◆ What the task asks ◆
Print exactly the first lines of the records. Stop after the line containing "if key not in", and leave every picture out.

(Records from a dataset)
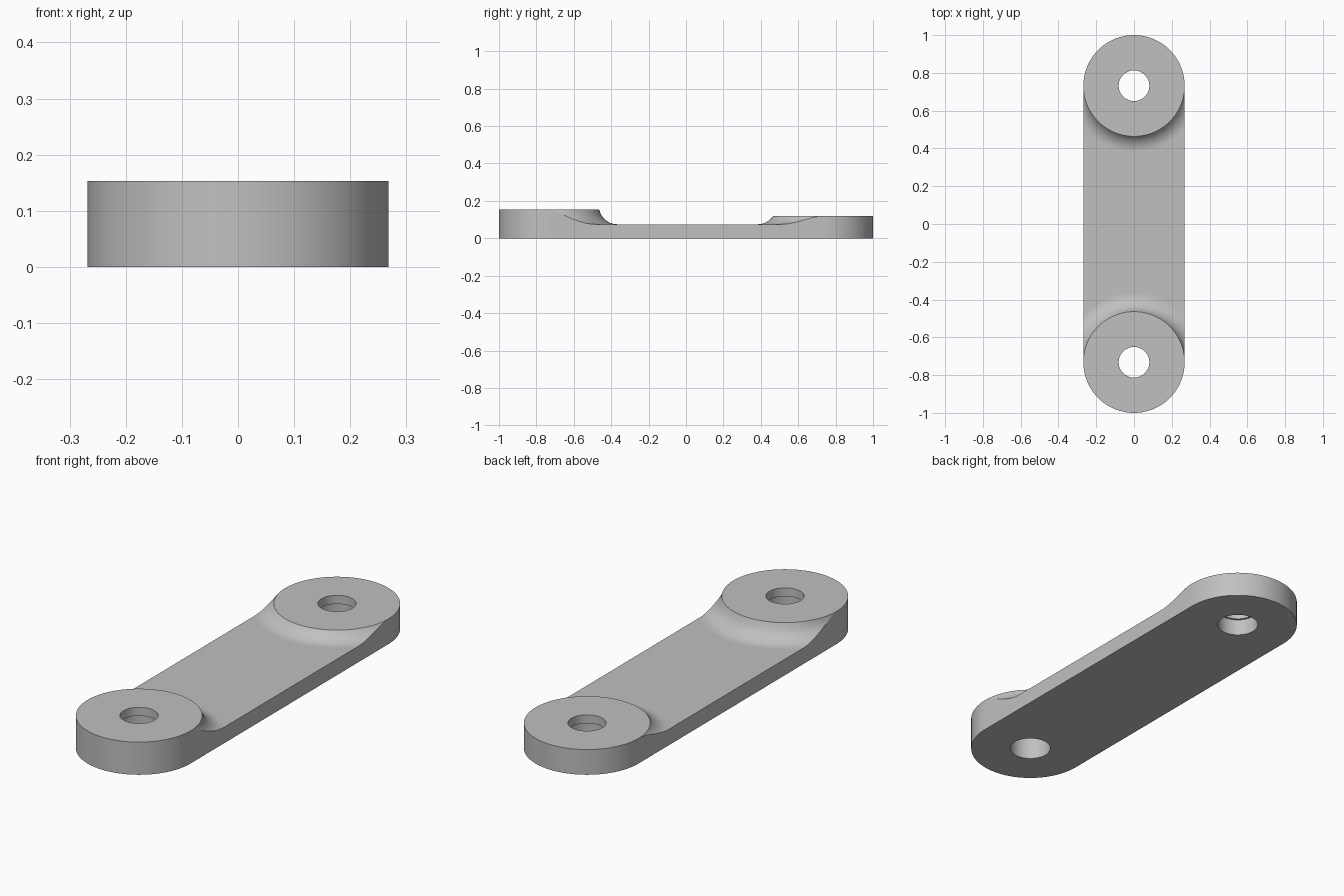
import bpy
import bmesh
from math import sin, cos, acos, pi, sqrt

if "Cube" in bpy.data.objects:
    bpy.data.objects.remove(bpy.data.objects["Cube"], do_unlink=True)

HALF_WIDTH = 0.268
PLATE = 0.075        # thickness of the flat arm
FILLET = 0.1         # radius of the blend between arm and boss
BORE = 0.091         # wide hole from below
EYE = 0.081          # narrow hole at the top
LIP = 0.04           # depth of the narrow hole
CENTRE = 1 - HALF_WIDTH
STEPS = 10

bm = bmesh.new()
cache = {}


def vert(p):
    key = tuple(round(c, 5) for c in p)
    if key not in cache:
        cache[key] = bm.verts.new(key)
    return cache[key]


def face(points, smooth=False):
    verts = list(dict.fromkeys(vert(p) for p in points))
    if len(verts) > 2:
        bm.faces.new(verts).smooth = smooth


def strip(a, b, smooth=False):
    for i in range(len(a) - 1):
        face([a[i], a[i + 1], b[i + 1], b[i]], smooth)


def span(a, b, n):
    return [a + (b - a) * i / n for i in range(n)]


def build_end(side, height):
    """Boss, stepped hole and fillet; returns the curves the arm joins."""
    reach = sqrt(FILLET ** 2 - (FILLET - height + PLATE) ** 2)
    toe = HALF_WIDTH + reach
    start = acos(HALF_WIDTH / toe)
    inner = span(0, start, 20) + span(start, pi - start, 40) + span(pi - start, pi, 20) + [pi]
    full = inner + span(pi, 2 * pi, 64)[1:] + [2 * pi]

    def point(r, a, z):
        return (r * cos(a), side * (CENTRE - r * sin(a)), z)

    def ring(r, z, angles=full):
        return [point(r, a, z) for a in angles]

    # Boss top, stepped hole and underside
    step = height - LIP
    strip(ring(HALF_WIDTH, height), ring(EYE, height))
    strip(ring(EYE, height), ring(EYE, step), True)
    strip(ring(EYE, step), ring(BORE, step))
    strip(ring(BORE, step), ring(BORE, 0), True)
    strip(ring(BORE, 0), ring(HALF_WIDTH, 0))

    # Rounded outer wall
    outer = full[len(inner) - 1:]
    strip(ring(HALF_WIDTH, height, outer), ring(HALF_WIDTH, 0, outer), True)

    # Concave fillet, trimmed at the arm's sides
    def fillet_row(t):
        row = []
        for a in inner:
            limit = min(toe, HALF_WIDTH / max(abs(cos(a)), 0.01))
            r = HALF_WIDTH + (limit - HALF_WIDTH) * t
            drop = max(0, toe - r)
            row.append(point(r, a, PLATE + FILLET - sqrt(FILLET ** 2 - drop ** 2)))
        return row

    rows = [fillet_row(i / STEPS) for i in range(STEPS + 1)]
    for a, b in zip(rows, rows[1:]):
        strip(a, b, True)
    edge = rows[-1]
    return edge[:21], edge[20:61], edge[60:][::-1], ring(HALF_WIDTH, 0, inner)


front = build_end(-1, 0.153)
back = build_end(1, 0.118)

# Arm: flat top, underside and both side walls
face(front[1] + back[1][::-1])
face(front[3] + back[3][::-1])
for k, corner in ((0, 0), (2, -1)):
    face(front[k] + back[k][::-1] + [back[3][corner], front[3][corner]])

bmesh.ops.recalc_face_normals(bm, faces=bm.faces)
mesh = bpy.data.meshes.new("link_arm")
bm.to_mesh(mesh)
bm.free()

grey = bpy.data.materials.new("plain grey")
grey.use_nodes = True
colour = (0.53, 0.53, 0.53, 1)
grey.diffuse_color = colour
grey.node_tree.nodes["Principled BSDF"].inputs["Base Color"].default_value = colour
mesh.materials.append(grey)
bpy.context.collection.objects.link(bpy.data.objects.new("link_arm", mesh))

◆ Solution to the exercise ◆
import bpy
import bmesh
from math import sin, cos, acos, pi, sqrt

if "Cube" in bpy.data.objects:
    bpy.data.objects.remove(bpy.data.objects["Cube"], do_unlink=True)

HALF_WIDTH = 0.268
PLATE = 0.075        # thickness of the flat arm
FILLET = 0.1         # radius of the blend between arm and boss
BORE = 0.091         # wide hole from below
EYE = 0.081          # narrow hole at the top
LIP = 0.04           # depth of the narrow hole
CENTRE = 1 - HALF_WIDTH
STEPS = 10

bm = bmesh.new()
cache = {}


def vert(p):
    key = tuple(round(c, 5) for c in p)
    if key not in cache:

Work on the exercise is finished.